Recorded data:
--
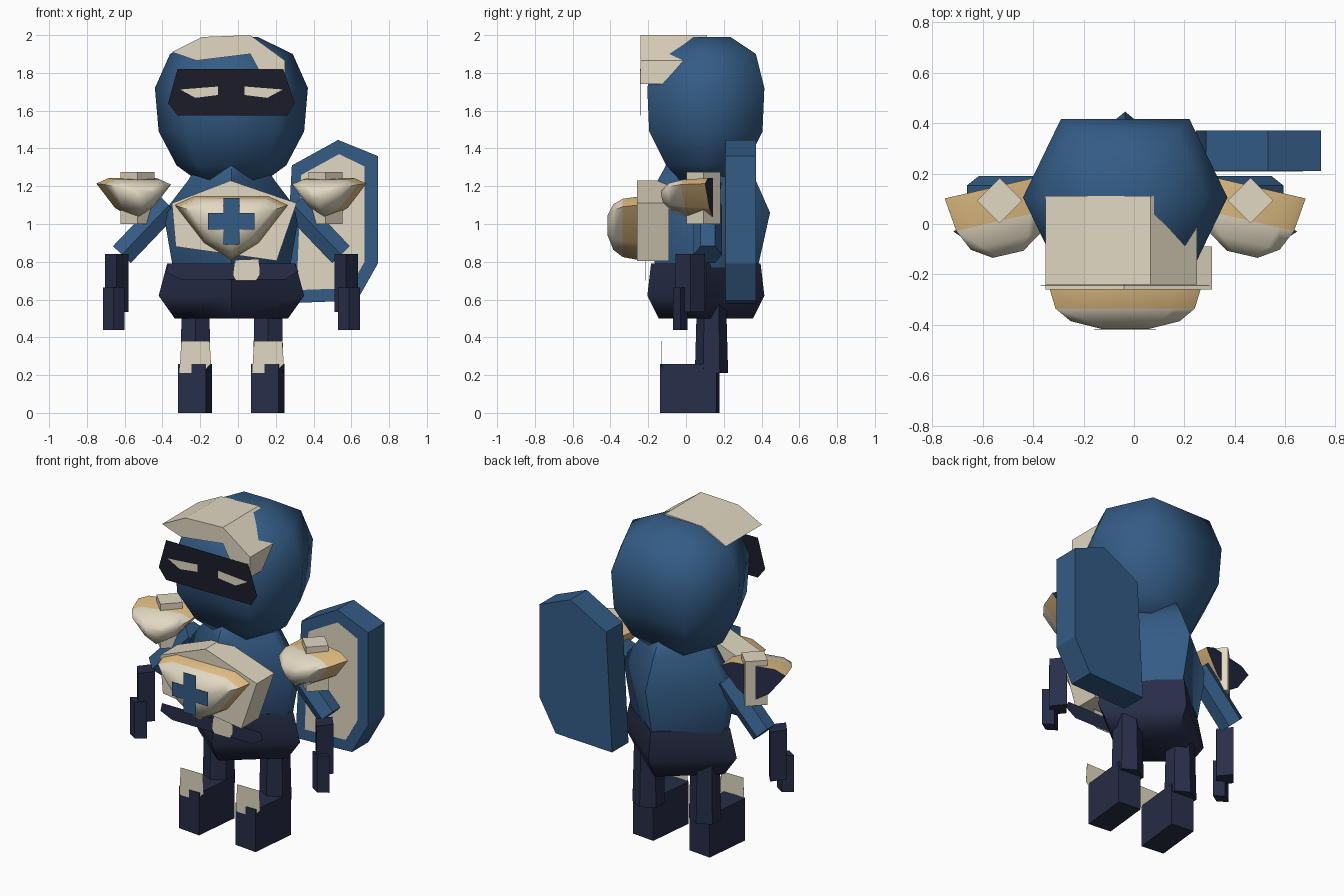
import bpy, bmesh
from math import radians, sin, cos, pi
from mathutils import Vector, Matrix

if "Cube" in bpy.data.objects:
    bpy.data.objects.remove(bpy.data.objects["Cube"])

MID = -0.035   # the body's own centre line


def material(name, rgb):
    m = bpy.data.materials.new(name)
    m.use_nodes = True
    m.diffuse_color = (*rgb, 1)
    m.node_tree.nodes["Principled BSDF"].inputs["Base Color"].default_value = (*rgb, 1)
    return m


BLUE = material("steel blue", (0.034, 0.106, 0.235))
CREAM = material("cream", (0.76, 0.69, 0.54))
NAVY = material("dark navy", (0.020, 0.027, 0.065))
BLACK = material("visor black", (0.012, 0.012, 0.022))
GOLD = material("pale gold", (0.76, 0.52, 0.23))


def loft(name, rings, mats, smooth=70, rule=None):
    """Skin a stack of equal-length point rings and cap both ends."""
    bm = bmesh.new()
    loops = [[bm.verts.new(p) for p in ring] for ring in rings]
    n = len(rings[0])
    for k, (a, b) in enumerate(zip(loops, loops[1:])):
        for i in range(n):
            f = bm.faces.new((a[i], a[(i + 1) % n], b[(i + 1) % n], b[i]))
            f.material_index = rule[k] if rule else 0
    for k, cap in ((0, loops[0]), (-1, loops[-1])):
        f = bm.faces.new(cap)
        f.material_index = 2 if rule and k == 0 else rule[-1] if rule else 0
    bmesh.ops.recalc_face_normals(bm, faces=bm.faces[:])
    mesh = bpy.data.meshes.new(name)
    bm.to_mesh(mesh)
    bm.free()
    for m in mats:
        mesh.materials.append(m)
    ob = bpy.data.objects.new(name, mesh)
    bpy.context.collection.objects.link(ob)
    if smooth:
        bpy.ops.object.select_all(action='DESELECT')
        ob.select_set(True)
        bpy.context.view_layer.objects.active = ob
        bpy.ops.object.shade_smooth_by_angle(angle=radians(smooth))
    return ob


def prism(name, outline, front, back, mat):
    """Extrude an x-z outline from front to back."""
    return loft(name, [[(x, y, z) for x, z in outline] for y in (front, back)], [mat], 0)


def plate(name, outline, front, mat):
    """Very thin flat panel facing the front."""
    return prism(name, outline, front, front + 0.001, mat)


def rod(name, start, end, r, sides, mat):
    """Straight limb between two points."""
    a, b = Vector(start), Vector(end)
    q = (b - a).to_track_quat('Z', 'Y')
    ring = [q @ Vector((cos(2 * pi * i / sides), sin(2 * pi * i / sides), 0)) * r
            for i in range(sides)]
    return loft(name, [[c + p for p in ring] for c in (a, b)], [mat], 0)


def side_hex(rx, ry, z, cy=0.105):
    """Six-sided ring with corners at the sides and a flat front and back."""
    w = rx * 0.63
    return [(MID + x, cy + y, z) for x, y in
            ((rx, 0), (w, ry), (-w, ry), (-rx, 0), (-w, -ry), (w, -ry))]


def kite(rx, ry, z, cx=MID, cy=0.105, flat=0):
    """Diamond ring with front and back corners; flat widens the side corners to edges."""
    side = (flat * ry, -flat * ry) if flat else (0,)
    pts = [(0, ry)] + [(-rx, y) for y in side] + [(0, -ry)] + [(rx, -y) for y in side]
    return [(cx + x, cy + y, z) for x, y in pts]


def gem(name, place, scale, turn=0):
    """Heater-shaped domed plate: gold rim, cream face, navy back."""
    half = [(0.2, 0.145), (0.3, 0.1), (0.145, -0.1), (0, -0.19)]
    outline = half + [(-x, z) for x, z in half[-2::-1]]
    steps = [(0, 1), (-0.08, 0.92), (-0.13, 0.72), (-0.16, 0.32)]
    ob = loft(name, [[(x * s, y, z * s) for x, z in outline] for y, s in steps],
              [GOLD, CREAM, NAVY], 70, rule=[0, 1, 1])
    ob.data.transform(Matrix.Translation(place) @ Matrix.Rotation(radians(turn), 4, 'Z')
                      @ Matrix.Diagonal((*scale, 1)))
    return ob


# Head, torso and hips
loft("head", [side_hex(rx, ry, z) for rx, ry, z in (
    (0.18, 0.135, 1.23), (0.29, 0.21, 1.31), (0.385, 0.3, 1.49),
    (0.405, 0.31, 1.72), (0.325, 0.265, 1.9), (0.14, 0.13, 1.99))], [BLUE])
loft("torso", [kite(rx, ry, z, cy=0.11, flat=0.12) for rx, ry, z in (
    (0.31, 0.27, 0.77), (0.36, 0.335, 1.06), (0.23, 0.26, 1.23), (0.16, 0.2, 1.34))], [BLUE])
loft("hips", [kite(rx, ry, z) for rx, ry, z in (
    (0.3, 0.25, 0.5), (0.385, 0.31, 0.62), (0.34, 0.29, 0.79))], [NAVY])

# Face visor, eyes and the wrapped brow guard
prism("brow_guard", [(-0.35, 1.91), (-0.19, 1.99), (0.065, 2.0), (0.25, 1.865), (0.25, 1.74),
                     (0.15, 1.74), (0.065, 1.9), (-0.22, 1.865)], -0.24, 0.11, CREAM)
plate("visor", [(-0.32, 1.82), (0.24, 1.82), (0.3, 1.64), (0.26, 1.575),
                (-0.32, 1.575), (-0.37, 1.64)], -0.243, BLACK)
for side, s in (("left", 1), ("right", -1)):
    plate(side + "_eye", [(MID + s * x, z) for x, z in
          ((0.07, 1.728), (0.272, 1.712), (0.19, 1.668), (0.07, 1.683))], -0.246, CREAM)

# Chest armour with its cross
prism("chest_plate", [(-0.35, 1.11), (-0.04, 1.23), (0.31, 1.11), (0.205, 0.805),
                      (-0.33, 0.88)], -0.26, -0.09, CREAM)
gem("chest_gem", (MID, -0.255, 1.0), (1, 1, 1))
a, b = 0.043, 0.123
plate("chest_cross", [(MID + x, 1.015 + z) for x, z in (
    (-a, b), (a, b), (a, a), (b, a), (b, -a), (a, -a),
    (a, -b), (-a, -b), (-a, -a), (-b, -a), (-b, a), (-a, a))], -0.419, BLUE)

# Belt and buckle
plate("belt", [(-0.37, 0.79), (0.3, 0.79), (0.32, 0.75), (0.25, 0.705), (-0.3, 0.705),
               (-0.38, 0.74)], -0.212, NAVY)
plate("buckle", [(-0.015, 0.81), (0.11, 0.815), (0.115, 0.735), (0.095, 0.7), (-0.01, 0.7),
                 (-0.025, 0.73)], -0.216, CREAM)

# Arms and shoulders, mirrored about the body's centre line
for side, s in (("left", 1), ("right", -1)):
    def upright(part, x, y, rx, ry, z0, z1, mat):
        return loft(side + part, [kite(rx, ry, z, MID + s * x, y) for z in (z0, z1)], [mat], 0)
    upright("_shoulder_post", 0.497, 0.093, 0.09, 0.09, 1.0, 1.275, CREAM)
    upright("_forearm", 0.608, 0.0225, 0.062, 0.077, 0.535, 0.84, NAVY)
    upright("_hand", 0.623, -0.03, 0.058, 0.038, 0.44, 0.665, NAVY)
    gem(side + "_shoulder_guard", (MID + s * 0.525, 0.145, 1.15), (0.65, 1.7, 0.64), -13 * s)
    rod(side + "_upper_arm", (MID + s * 0.33, 0.115, 1.1), (MID + s * 0.58, 0.115, 0.838),
        0.075, 6, BLUE)

# Legs, knee plates and boots
for side, dx in (("left", 0.385), ("right", 0)):
    loft(side + "_leg", [kite(rx, ry, z, dx - 0.225, 0.135, 0.5) for rx, ry, z in (
        (0.08, 0.088, 0.21), (0.073, 0.078, 0.57))], [NAVY], 0)
    boot = prism(side + "_boot", [(-0.074, 0), (0.074, 0), (0.074, 0.26), (-0.074, 0.26)],
                 -0.15, 0.15, NAVY)
    boot.data.transform(Matrix.Translation((dx - 0.2275, 0.02, 0))
                        @ Matrix.Rotation(radians(-6), 4, 'Z'))
    plate(side + "_knee_plate", [(dx - 0.3, 0.38), (dx - 0.15, 0.38), (dx - 0.143, 0.26),
          (dx - 0.19, 0.21), (dx - 0.31, 0.21)], -0.129, CREAM)

# Shield carried on the left side
prism("shield", [(0.53, 1.445), (0.74, 1.36), (0.74, 0.79), (0.63, 0.595),
                 (0.245, 0.58), (0.285, 1.31)], 0.21, 0.37, BLUE)
plate("shield_face", [(0.535, 1.37), (0.67, 1.305), (0.67, 0.8), (0.59, 0.66),
                      (0.31, 0.65), (0.335, 1.26)], 0.207, CREAM)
--
▶ _Assigned task_:
Could you copy every line in the records that holds "rings"?

▶ _Solution to this exercise_:
def loft(name, rings, mats, smooth=70, rule=None):
    """Skin a stack of equal-length point rings and cap both ends."""
    loops = [[bm.verts.new(p) for p in ring] for ring in rings]
    n = len(rings[0])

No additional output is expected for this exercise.